Let’s get ready to crumble! It’s likely famed boxing announcer Michael Buffer has never stood before the wrecking ball and uttered such words, but how many demolitions during the height of Buffalo’s urban renewal were met with such fanfare?
Beginning in the 1950s, Buffalo – like many cities throughout the country – witnessed the demolition of its stock of 19th century and early 20th century buildings in place of, um, less memorable architecture (we’re looking at you, Brutalist movement) intended to re-energize its central business district. While many buildings were lost during this period, there are two buildings, in particular, that rankle most preservationists: the Erie County Savings Bank and the Larkin Administration Building.
These two heavyweights dominated Buffalo’s landscape for the first part of the 20th century. The Erie County Savings Bank, constructed in 1893, stood at the intersection of Main and Church streets for 75 years until it was demolished for the Main Place Mall. All that remains of this Romanesque Revival office building are the pair of lion statues that stood sentry over its entryway; they now reside at SUNY Buffalo State.
The Larkin Administration Building, constructed in 1904-06, was built by none other than Frank Lloyd Wright. It stood along Seneca Street. With the Larkin Soap Co. facing financial ruin in 1945, the building was foreclosed and sold to the Western Trading Co., which intended to demolish it for a truck stop. In 1950, Wright’s fabled office building was demolished not for a truck stop, but a parking lot.
The loss of these two iconic buildings is lamented to this day, but if you had to choose one, which building do you wish were still standing?
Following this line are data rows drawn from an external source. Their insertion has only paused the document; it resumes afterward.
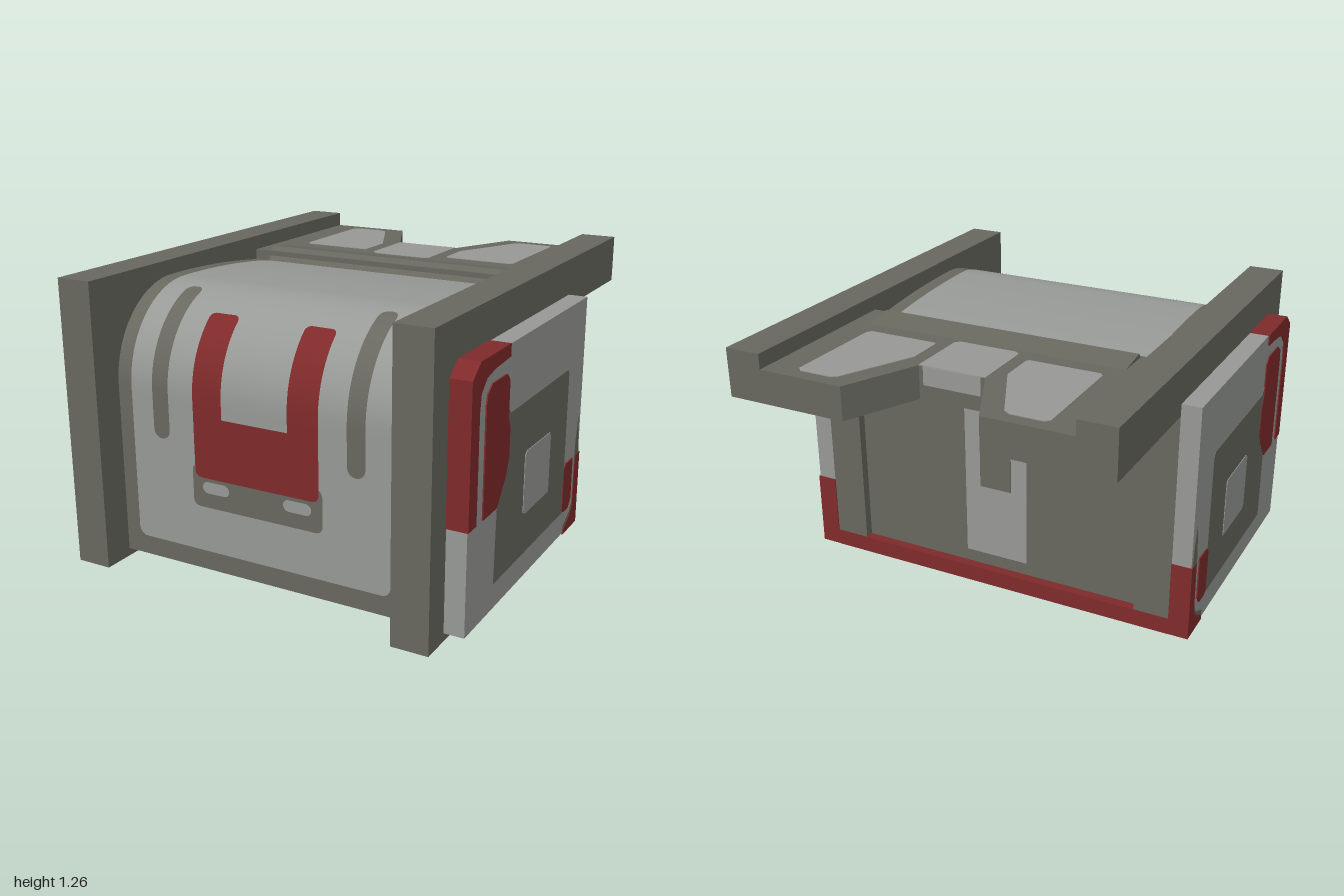
import * as THREE from 'three';
import { toCreasedNormals } from 'three/addons/utils/BufferGeometryUtils.js';
import { ConvexGeometry } from 'three/addons/geometries/ConvexGeometry.js';

export function createModel() {
  const root = new THREE.Group();
  const paint = (name, color) => {
    const m = new THREE.MeshStandardMaterial({ color });
    m.name = name;
    return m;
  };
  const dark = paint('dark grey', 0x68685f);
  const light = paint('light grey', 0x989a97);
  const red = paint('dark red', 0x7f2a2a);

  const add = (name, geometry, material) => {
    const mesh = new THREE.Mesh(geometry, material);
    mesh.name = name;
    root.add(mesh);
    return mesh;
  };
  // Box given by its limits
  const box = (name, [x0, x1], [y0, y1], [z0, z1], material) =>
    add(name, new THREE.BoxGeometry(x1 - x0, y1 - y0, z1 - z0)
      .translate((x0 + x1) / 2, (y0 + y1) / 2, (z0 + z1) / 2), material);
  const extrude = (pts, depth) => new THREE.ExtrudeGeometry(
    new THREE.Shape(pts.map(([a, b]) => new THREE.Vector2(a, b))), { depth, bevelEnabled: false });
  // Outline in (z, y), extruded outward along x on side s
  const sideGeometry = (pts, s, x0, depth) => extrude(pts.map(([z, y]) => [-s * z, y]), depth)
    .rotateY(s * Math.PI / 2).translate(s * x0, 0, 0);
  // Outline in (x, z), extruded upward
  const flatGeometry = (pts, y0, h) => extrude(pts.map(([x, z]) => [x, -z]), h)
    .rotateX(-Math.PI / 2).translate(0, y0, 0);

  // Front skin: upright, then a quarter arc, then a gently falling top
  const ARC = 1.42, END = 2.06;
  const skin = (t) => {
    if (t <= 0.8) return [0.86, t];
    if (t <= ARC) {
      const a = (t - 0.8) / (ARC - 0.8) * Math.PI / 2;
      return [0.47 + 0.39 * Math.cos(a), 0.8 + 0.4 * Math.sin(a)];
    }
    const u = t - ARC;
    return [0.47 - u, 1.2 - 0.045 * (u / (END - ARC)) ** 2];
  };
  const onSkin = (off) => (x, t) => {
    const [z, y] = skin(t), [za, ya] = skin(t - 0.002), [zb, yb] = skin(t + 0.002);
    const l = Math.hypot(zb - za, yb - ya);
    return [x, y - (zb - za) / l * off, z + (yb - ya) / l * off];
  };
  // Shallow hipped underside
  const onBelly = (x, z) => [x, 0.001 + 0.05 * Math.max(
    Math.abs(x) / 0.68, (z - 0.58) / 0.28, (0.22 - z) / 0.59), z];

  // Rounded rectangle draped over a surface, in rows along t
  const drape = (name, map, [x0, x1], [t0, t1], r, material) => {
    const rows = [], cols = 8, pos = [], idx = [];
    const corner = [0, 1, 2, 3, 4].map((k) => k / 4 * Math.PI / 2);
    corner.forEach((a) => rows.push([t0 + r * (1 - Math.cos(a)), r * (1 - Math.sin(a))]));
    const n = Math.ceil((t1 - t0 - 2 * r) / 0.03);
    for (let i = 1; i < n; i++) rows.push([t0 + r + (t1 - t0 - 2 * r) * i / n, 0]);
    corner.forEach((a) => rows.push([t1 - r * (1 - Math.sin(a)), r * (1 - Math.cos(a))]));
    rows.forEach(([t, inset]) => {
      for (let c = 0; c <= cols; c++)
        pos.push(...map(x0 + inset + (x1 - x0 - 2 * inset) * c / cols, t));
    });
    for (let i = 0; i < rows.length - 1; i++) for (let c = 0; c < cols; c++) {
      const a = i * (cols + 1) + c, d = a + cols + 1;
      idx.push(a, a + 1, d + 1, a, d + 1, d);
    }
    const g = new THREE.BufferGeometry();
    g.setAttribute('position', new THREE.Float32BufferAttribute(pos, 3));
    g.setIndex(idx);
    g.computeVertexNormals();
    add(name, g, material);
  };

  // Main body with the curved front
  const profile = [[-0.33, 0.05], [0.86, 0.05]];
  for (let i = 0; i <= 24; i++) profile.push(skin(0.8 + (ARC - 0.8) * i / 24));
  for (let i = 1; i <= 8; i++) profile.push(skin(ARC + (END - ARC) * i / 8));
  profile.push([-0.33, 1.15]);
  add('body', toCreasedNormals(sideGeometry(profile, 1, -0.68, 1.36), 0.4), dark);
  add('belly', new ConvexGeometry([
    [0.68, 0.05, 0.86], [-0.68, 0.05, 0.86], [0.68, 0.05, -0.37], [-0.68, 0.05, -0.37],
    [0, 0.003, 0.58], [0, 0.003, 0.22], [0, 0.08, 0.2],
  ].map((p) => new THREE.Vector3(...p))), dark);
  drape('bellyBar', onBelly, [-0.5, 0.5], [0.3, 0.42], 0.04, light);
  drape('bellyPatch', onBelly, [-0.42, 0.42], [-0.26, -0.08], 0.08, light);

  // Painted front
  drape('frontSkin', onSkin(0.002), [-0.61, 0.61], [0.135, END], 0.04, light);
  drape('mouthBand', onSkin(0.004), [-0.31, 0.31], [0.335, 0.52], 0.03, dark);
  drape('markBase', onSkin(0.006), [-0.295, 0.295], [0.465, 0.73], 0.03, red);
  for (const s of [1, -1]) {
    const span = (a, b) => (s > 0 ? [a, b] : [-b, -a]);
    drape('markArm', onSkin(0.006), span(0.155, 0.295), [0.6, 1.166], 0.025, red);
    drape('frontStripe', onSkin(0.004), span(0.42, 0.5), [0.6, 1.31], 0.038, dark);
    drape('mouthLight', onSkin(0.006), span(0.13, 0.26), [0.4, 0.45], 0.024, light);
  }

  // Rear deck with its notch, and the ridge in front of it
  add('rearDeck', flatGeometry([[-0.7, -0.19], [0.7, -0.19], [0.7, -1], [0.3, -1],
    [0.15, -0.68], [-0.15, -0.68], [-0.3, -1], [-0.7, -1]], 1.055, 0.145), dark);
  add('deckRidge', sideGeometry([[-0.36, 1.2], [-0.36, 1.15], [-0.17, 1.15], [-0.22, 1.22]],
    1, -0.6, 1.2), dark);
  add('deckCentrePatch', flatGeometry([[-0.15, -0.68], [0.15, -0.68], [0.15, -0.4],
    [0.13, -0.38], [-0.13, -0.38], [-0.15, -0.4]], 1.2, 0.003), light);
  box('notchPatch', [-0.13, 0.13], [1.12, 1.2], [-0.683, -0.68], light);

  // Back wall details
  box('backPatch', [-0.15, 0.15], [0.18, 0.89], [-0.334, -0.33], light);
  box('backPatchCentre', [-0.075, 0.075], [0.52, 0.78], [-0.338, -0.334], dark);
  box('rearLip', [-0.84, 0.84], [0.045, 0.12], [-0.374, -0.28], red);

  for (const s of [1, -1]) {
    const span = (a, b) => (s > 0 ? [a, b] : [-b, -a]);
    const side = (name, pts, x0, depth, material) =>
      add(name, sideGeometry(pts, s, x0, depth), material);

    // Deck patches, above and below
    const patch = [[0.21, -0.45], [0.22, -0.44], [0.53, -0.44], [0.545, -0.46], [0.55, -0.92],
      [0.53, -0.94], [0.39, -0.94], [0.36, -0.92], [0.21, -0.61]].map(([x, z]) => [s * x, z]);
    add('deckPatch', flatGeometry(patch, 1.2, 0.003), light);
    add('deckUnderPatch', flatGeometry(patch, 1.052, 0.003), light);

    // L-shaped rail and the core block behind the side panel
    side('rail', [[1, 0.015], [1, 1.265], [-1, 1.265], [-1, 1.055], [0.17, 1.055], [0.17, 0.015]],
      0.68, 0.16, dark);
    box('rearPost', span(0.68, 0.84), [0.05, 1.06], [-0.37, 0.3], dark);

    // Side panel with painted shapes
    side('sidePanel', [[0.87, 0.05], [0.87, 1.055], [0.8, 1.107], [-0.37, 1.107], [-0.37, 0.05]],
      0.84, 0.085, light);
    side('panelDark', [[0.61, 0.16], [0.6, 0.5], [0.5, 0.62], [0.52, 0.86], [0.49, 0.83],
      [-0.16, 0.83], [-0.175, 0.81], [-0.175, 0.16]], 0.925, 0.003, dark);
    side('panelSquare', [[0.32, 0.35], [0.32, 0.6], [0.3, 0.615], [0.04, 0.61], [0.03, 0.59],
      [0.03, 0.34], [0.3, 0.34]], 0.928, 0.003, light);
    side('panelRedPatch', [[0.74, 0.48], [0.74, 0.93], [0.73, 0.97], [0.69, 1], [0.55, 1],
      [0.52, 0.97], [0.52, 0.82], [0.5, 0.77], [0.5, 0.65], [0.53, 0.58], [0.61, 0.48]],
      0.925, 0.006, red);
    side('panelRedCorner', [[0.874, 0.48], [0.874, 1.056], [0.802, 1.111], [0.52, 1.111],
      [0.52, 1.06], [0.67, 1.05], [0.74, 1.035], [0.79, 0.99], [0.8, 0.92], [0.8, 0.48]],
      0.839, 0.091, red);
    side('rearSliver', [[-0.365, 0.4], [-0.35, 0.5], [-0.335, 0.57], [-0.315, 0.46], [-0.31, 0.39],
      [-0.31, 0.18], [-0.28, 0.13], [-0.2, 0.09], [-0.2, 0.06], [-0.36, 0.06]], 0.925, 0.003, dark);
    side('rearRedPatch', [[-0.19, 0.16], [-0.17, 0.18], [-0.17, 0.37], [-0.19, 0.39], [-0.28, 0.39],
      [-0.28, 0.2], [-0.25, 0.16]], 0.925, 0.006, red);
    side('rearRedCorner', [[-0.32, 0.39], [-0.374, 0.39], [-0.374, 0.046], [-0.2, 0.046],
      [-0.21, 0.07], [-0.28, 0.11], [-0.31, 0.15], [-0.315, 0.3]], 0.839, 0.091, red);
  }
  return root;
}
Be sure to read over each building’s record and take our poll to determine the winner of this main event.
The Erie County Savings Bank
Demolished: 1968 for the Main Place Mall.
Architect: George B. Post, who also designed the Statler Hotel.
Built for: the headquarters of the Erie County Savings Bank.
Height: 10 stories.
Interesting fact: Thomas Edison was the consulting engineer in charge of the electrical installation.
The Larkin Administration Building
Demolished: 1950 for a parking lot.
Architect: Frank Lloyd Wright, who also designed the Darwin Martin House.
Built for: the headquarters of the Larkin Soap Co.
Height: five stories.
Interesting fact: Frank Lloyd Wright designed everything from the furniture to the air conditioning.
Torn-Down Tuesday: Which of these two demolished buildings do you most wish was still standing today? Read (https://t.co/5aOtMmClt8) & vote:
— BN Chronicles (@BNchronicles) May 30, 2017
Story topics: torn-down tuesday